Amazon Web Services (AWS) makes heavy use of server virtualization technologies, but recently it introduced something very cool and new: AWS Lambda.
The idea behind virtualization is to run multiple workloads on one physical server you own and maintain, and the idea behind public cloud computing infrastructure like AWS's is that you run workloads on virtual servers running on physical servers that you don't own or maintain.
AWS Lambda takes this a step further. How? Amazon bills Lambda as an event-driven computing service for dynamic applications, and it allows you to run code without physical servers — and also without having to worry about virtual servers or any virtualization technologies.
"Lambda will run code automatically without any compute infrastructure that you have to provision for it," Amazon CTO Werner Vogels explained at AWS re:Invent at Las Vegas. "You can run code without having to manage any infrastructure."
The idea is that you can write little programs called Lambda functions that are triggered every time a change is made to an Amazon S3 bucket, an Amazon DynamoDB table or an Amazon Kinesis stream. An example Vogels suggests is that every time a photo is uploaded to S3, a Lambda function can get to work generating a thumbnail.
"Upload your Node.js code directly to Lambda, set triggers to run the code (which can come from other AWS services like Amazon S3 or Amazon DynamoDB, to name a couple), and that's it: you're ready to go," says Vogels. "You can go from code to service in three clicks and then let AWS Lambda take care of the rest."
Constructing Complex Chains of Functions with AWS Lambda
By design it is possible to construct complex chains of functions that can be put in place to create complete event-driven applications: one function could generate a thumbnail while another could extract metadata from the photo and store it in a DynamoDB table.
This table update could trigger another function that analyzes the metadata to establish what type of photo is trending — perhaps based on location. And this could trigger sending an SMS alert to the owner of the photograph informing them that the location of their photo is a trending item.
Anyway, the point of all this is that the code itself is triggered within milliseconds of an update event, and the Lambda service then manages the compute capacity for you, spinning up the necessary infrastructure, deploying your code and running it for each event.
Each event is processed individually, so thousands of functions can run in parallel and performance remains consistently high regardless of the frequency of events, the company says.
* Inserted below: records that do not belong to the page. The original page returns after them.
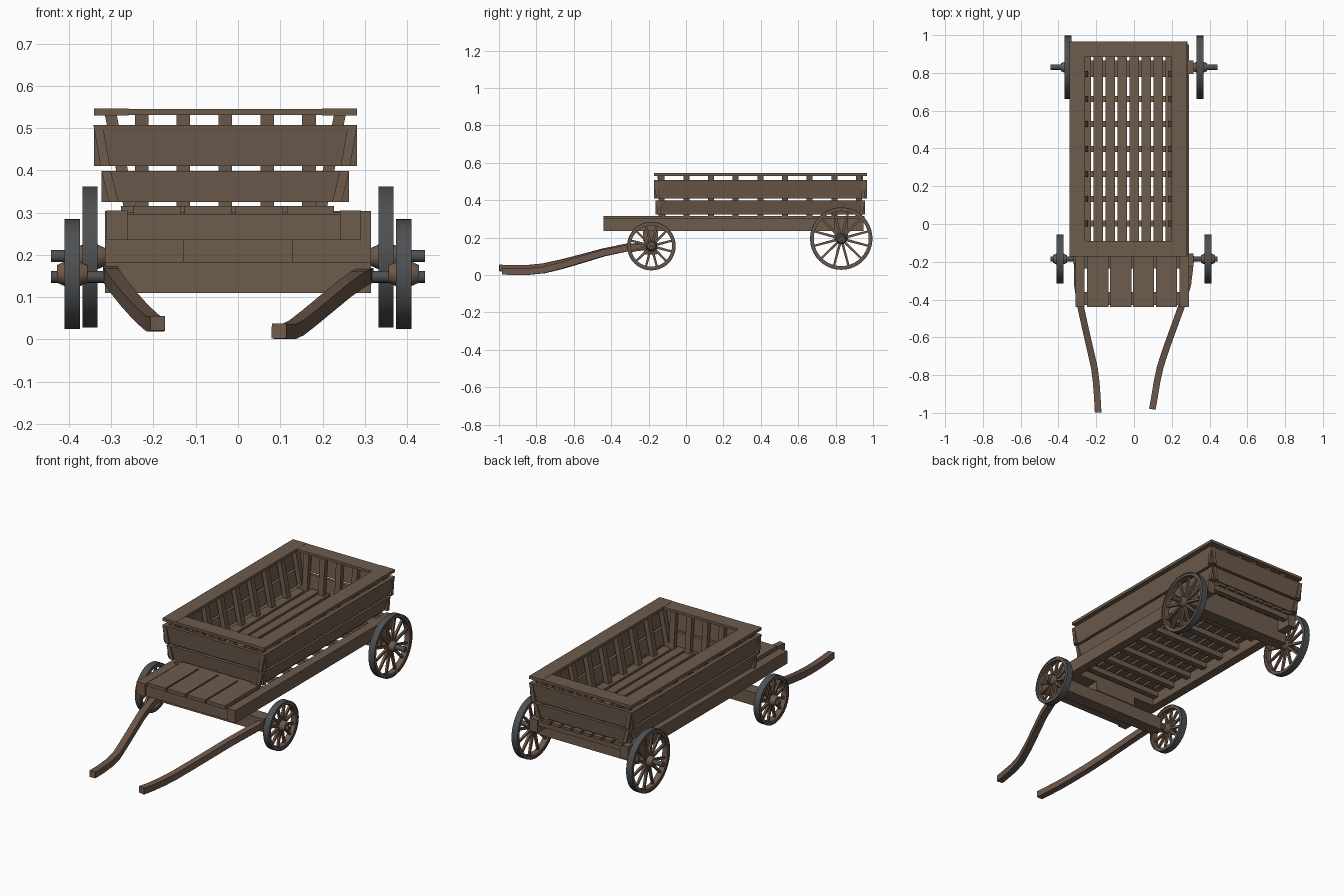
import bpy, bmesh, math
from mathutils import Vector, Matrix

if "Cube" in bpy.data.objects:
    bpy.data.objects.remove(bpy.data.objects["Cube"])


def material(name, rgb):
    m = bpy.data.materials.new(name)
    m.diffuse_color = (*rgb, 1)
    m.use_nodes = True
    m.node_tree.nodes["Principled BSDF"].inputs["Base Color"].default_value = m.diffuse_color
    return m


WOOD = material("plank brown", (0.155, 0.106, 0.073))
WHEEL_WOOD = material("wheel brown", (0.155, 0.098, 0.07))
IRON = material("iron grey", (0.075, 0.08, 0.084))


def finish(name, bm, mat, smooth=False):
    bmesh.ops.recalc_face_normals(bm, faces=bm.faces)
    me = bpy.data.meshes.new(name)
    bm.to_mesh(me)
    bm.free()
    ob = bpy.data.objects.new(name, me)
    bpy.context.collection.objects.link(ob)
    me.materials.append(mat)
    if smooth:
        bpy.context.view_layer.objects.active = ob
        ob.select_set(True)
        bpy.ops.object.shade_smooth_by_angle(angle=math.radians(35))
        ob.select_set(False)
    return ob


def loft(bm, rings):
    """Skin closed rings of points and cap both ends."""
    vs = [[bm.verts.new(p) for p in r] for r in rings]
    n = len(vs[0])
    for a, b in zip(vs, vs[1:]):
        for i in range(n):
            bm.faces.new((a[i], a[(i + 1) % n], b[(i + 1) % n], b[i]))
    bm.faces.new(vs[0])
    bm.faces.new(vs[-1])


def box(bm, x0, x1, y0, y1, z0, z1):
    loft(bm, [[(x0, y0, z), (x1, y0, z), (x1, y1, z), (x0, y1, z)] for z in (z0, z1)])


def leaning(bm, axis, a, b, lo, hi, t, z0, z1, mid, s):
    """Board leaning outward: outer offset lo at z0, hi at z1, thickness t."""
    prof = [(lo, z0), (hi, z1), (hi - t, z1), (lo - t, z0)]
    if axis == 'Y':
        loft(bm, [[(mid + s * o, e, z) for o, z in prof] for e in (a, b)])
    else:
        loft(bm, [[(e, mid + s * o, z) for o, z in prof] for e in (a, b)])


CX, CY = -0.03, 0.3975          # centre of the cargo box

# Cargo box planks
side, end = bmesh.new(), bmesh.new()
for s in (-1, 1):
    leaning(side, 'Y', -0.163, 0.958, 0.275, 0.293, 0.022, 0.325, 0.398, CX, s)
    leaning(side, 'Y', -0.172, 0.967, 0.295, 0.312, 0.022, 0.41, 0.507, CX, s)
    leaning(end, 'X', CX - 0.293, CX + 0.293, 0.548, 0.556, 0.018, 0.325, 0.398, CY, s)
    leaning(end, 'X', CX - 0.311, CX + 0.311, 0.557, 0.567, 0.018, 0.41, 0.507, CY, s)
finish("side_planks", side, WOOD)
finish("end_planks", end, WOOD)

# Upright slats inside the planks
slats = bmesh.new()
for s in (-1, 1):
    for k in range(9):
        y = CY + (k - 4) * 0.132
        leaning(slats, 'Y', y - 0.016, y + 0.016, 0.238, 0.285, 0.028, 0.3, 0.531, CX, s)
    for k in range(5):
        x = CX + (k - 2) * 0.099
        leaning(slats, 'X', x - 0.016, x + 0.016, 0.531, 0.55, 0.025, 0.3, 0.531, CY, s)
finish("upright_slats", slats, WOOD)

# Flat rim on top of the box
rim = bmesh.new()
for s in (-1, 1):
    x = CX + s * 0.27
    box(rim, x - 0.041, x + 0.041, -0.172, 0.967, 0.53, 0.546)
    y = CY + s * 0.528
    box(rim, CX - 0.229, CX + 0.229, y - 0.041, y + 0.041, 0.531, 0.545)
finish("top_rim", rim, WOOD)

# Floor boards and the cross bars beneath them
floor = bmesh.new()
for k in range(8):
    x = CX + (k - 3.5) * 0.0635
    box(floor, x - 0.025, x + 0.025, -0.16, 0.955, 0.3, 0.315)
finish("floor_boards", floor, WOOD)
bars = bmesh.new()
for k in range(9):
    y = CY + (k - 4) * 0.132
    box(bars, -0.262, 0.245, y - 0.016, y + 0.016, 0.27, 0.3)
finish("floor_cross_bars", bars, WOOD)

# Front deck
deck = bmesh.new()
for k in range(4):
    x = -0.01 + (k - 1.5) * 0.121
    box(deck, x - 0.056, x + 0.056, -0.44, -0.13, 0.296, 0.315)
box(deck, -0.262, 0.243, -0.43, -0.36, 0.235, 0.296)
box(deck, -0.262, 0.243, -0.235, -0.155, 0.235, 0.296)
finish("front_deck", deck, WOOD)

# Long side rails
rails = bmesh.new()
for s in (-1, 1):
    x = -0.01 + s * 0.276
    box(rails, x - 0.025, x + 0.025, -0.44, 0.95, 0.235, 0.305)
finish("side_rails", rails, WOOD)

# Axle beams and bolsters
beams = bmesh.new()
box(beams, -0.315, 0.315, -0.225, -0.155, 0.11, 0.182)
box(beams, -0.13, 0.13, -0.23, -0.15, 0.182, 0.235)
box(beams, -0.315, 0.315, 0.795, 0.865, 0.18, 0.304)
finish("axle_beams", beams, WOOD)


def lathe_x(bm, prof, cx, y, z, n, closed=False):
    """Revolve (x offset, radius) points about an x-parallel axis."""
    rings = [[bm.verts.new((cx + o, y + r * math.cos(i * math.tau / n),
                            z + r * math.sin(i * math.tau / n))) for i in range(n)]
             for o, r in prof]
    pairs = list(zip(rings, rings[1:]))
    if closed:
        pairs.append((rings[-1], rings[0]))
    else:
        bm.faces.new(rings[0])
        bm.faces.new(rings[-1])
    for a, b in pairs:
        for i in range(n):
            bm.faces.new((a[i], a[(i + 1) % n], b[(i + 1) % n], b[i]))


def wheel(label, cx, y, z, r, spokes):
    w = 0.018
    tyre, felloe, hub, spoke = (bmesh.new() for _ in range(4))
    ri = r - 0.008
    lathe_x(tyre, [(-w, ri), (-w, r), (w, r), (w, ri)], cx, y, z, 40, True)
    rf = r - 0.02
    lathe_x(felloe, [(-w + .002, rf), (-w + .002, ri), (w - .002, ri), (w - .002, rf)],
            cx, y, z, 40, True)
    lathe_x(hub, [(-0.036, 0.021), (-0.018, 0.029), (0.018, 0.029), (0.036, 0.021)],
            cx, y, z, 16)
    for k in range(spokes):
        # Tapered spoke, turned round the hub
        rot = Matrix.Rotation((k + 0.5) * math.tau / spokes, 3, 'X')
        rings = []
        for d, h in ((0.02, 0.007), (rf + 0.004, 0.0055)):
            rings.append([Vector((cx, y, z)) + rot @ Vector((a * h, b * h, d))
                          for a, b in ((-1, -1), (1, -1), (1, 1), (-1, 1))])
        loft(spoke, rings)
    finish(label + "_tyre", tyre, IRON, True)
    finish(label + "_felloe", felloe, WHEEL_WOOD, True)
    finish(label + "_hub", hub, WHEEL_WOOD, True)
    finish(label + "_spokes", spoke, WHEEL_WOOD)


for s, tag in ((-1, "left"), (1, "right")):
    wheel("front_wheel_" + tag, s * 0.392, -0.185, 0.155, 0.13, 12)
    wheel("rear_wheel_" + tag, s * 0.35, 0.83, 0.195, 0.167, 12)

# Iron axles
for name, y, z in (("front_axle", -0.185, 0.148), ("rear_axle", 0.83, 0.197)):
    bm = bmesh.new()
    lathe_x(bm, [(-0.443, 0.014), (0.443, 0.014)], 0, y, z, 16)
    finish(name, bm, IRON, True)

# Curved pulling shafts
SHAFTS = {
    "left_shaft": [(-0.302, -0.17, 0.158), (-0.3, -0.32, 0.15), (-0.282, -0.44, 0.125),
                   (-0.258, -0.55, 0.095), (-0.233, -0.66, 0.067), (-0.21, -0.76, 0.045),
                   (-0.2, -0.84, 0.037), (-0.194, -0.92, 0.036), (-0.19, -0.998, 0.038)],
    "right_shaft": [(0.303, -0.17, 0.152), (0.285, -0.32, 0.143), (0.25, -0.44, 0.118),
                    (0.21, -0.55, 0.085), (0.17, -0.66, 0.052), (0.138, -0.76, 0.027),
                    (0.121, -0.84, 0.019), (0.108, -0.92, 0.018), (0.097, -0.98, 0.02)],
}
for name, pts in SHAFTS.items():
    bm = bmesh.new()
    pts = [Vector(p) for p in pts]
    rings = []
    for i, p in enumerate(pts):
        d = (pts[min(i + 1, len(pts) - 1)] - pts[max(i - 1, 0)]).normalized()
        u = d.cross(Vector((0, 0, 1))).normalized()
        v = u.cross(d)
        h = 0.0175
        rings.append([p + u * a * h + v * b * h
                      for a, b in ((-1, -1), (1, -1), (1, 1), (-1, 1))])
    loft(bm, rings)
    finish(name, bm, WHEEL_WOOD, True)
With normal cloud applications you pay for the resources you use, and in practice that means the virtual machines that you use. But with Lambda, Amazon promises that you only pay for your code to be executed, charged per request, and for the time that it takes your code to run.
A Closer Look at Lambda's Costs
So what are the costs for Lambda? AWS intends to charge 20 cents per million requests, and 0.00000021 cents for 100ms of compute time using up to 128MB of memory. Not much, in other words.
There is also a base free tier with up to 3.2 million seconds of execution and up to a million requests per month at no cost, Vogels revealed, although it is not clear how long this free tier will be available.
So there you have it. For some applications you'll be able to forget about virtual machines running in the public cloud, and just perch your code on the edge of S3 data buckets and the like.
When new data comes in, the code will instantly — or nearly instantly — be provided with compute resources, execute, and then go back to sleep till the next time its needed. A very neat idea indeed.
AWS Lamda is available to preview to AWS account holders at: http://aws.amazon.com/lambda/preview/.
Paul Rubens is a technology journalist and contributor to ServerWatch, EnterpriseNetworkingPlanet and EnterpriseMobileToday. He has also covered technology for international newspapers and magazines including The Economist and The Financial Times since 1991.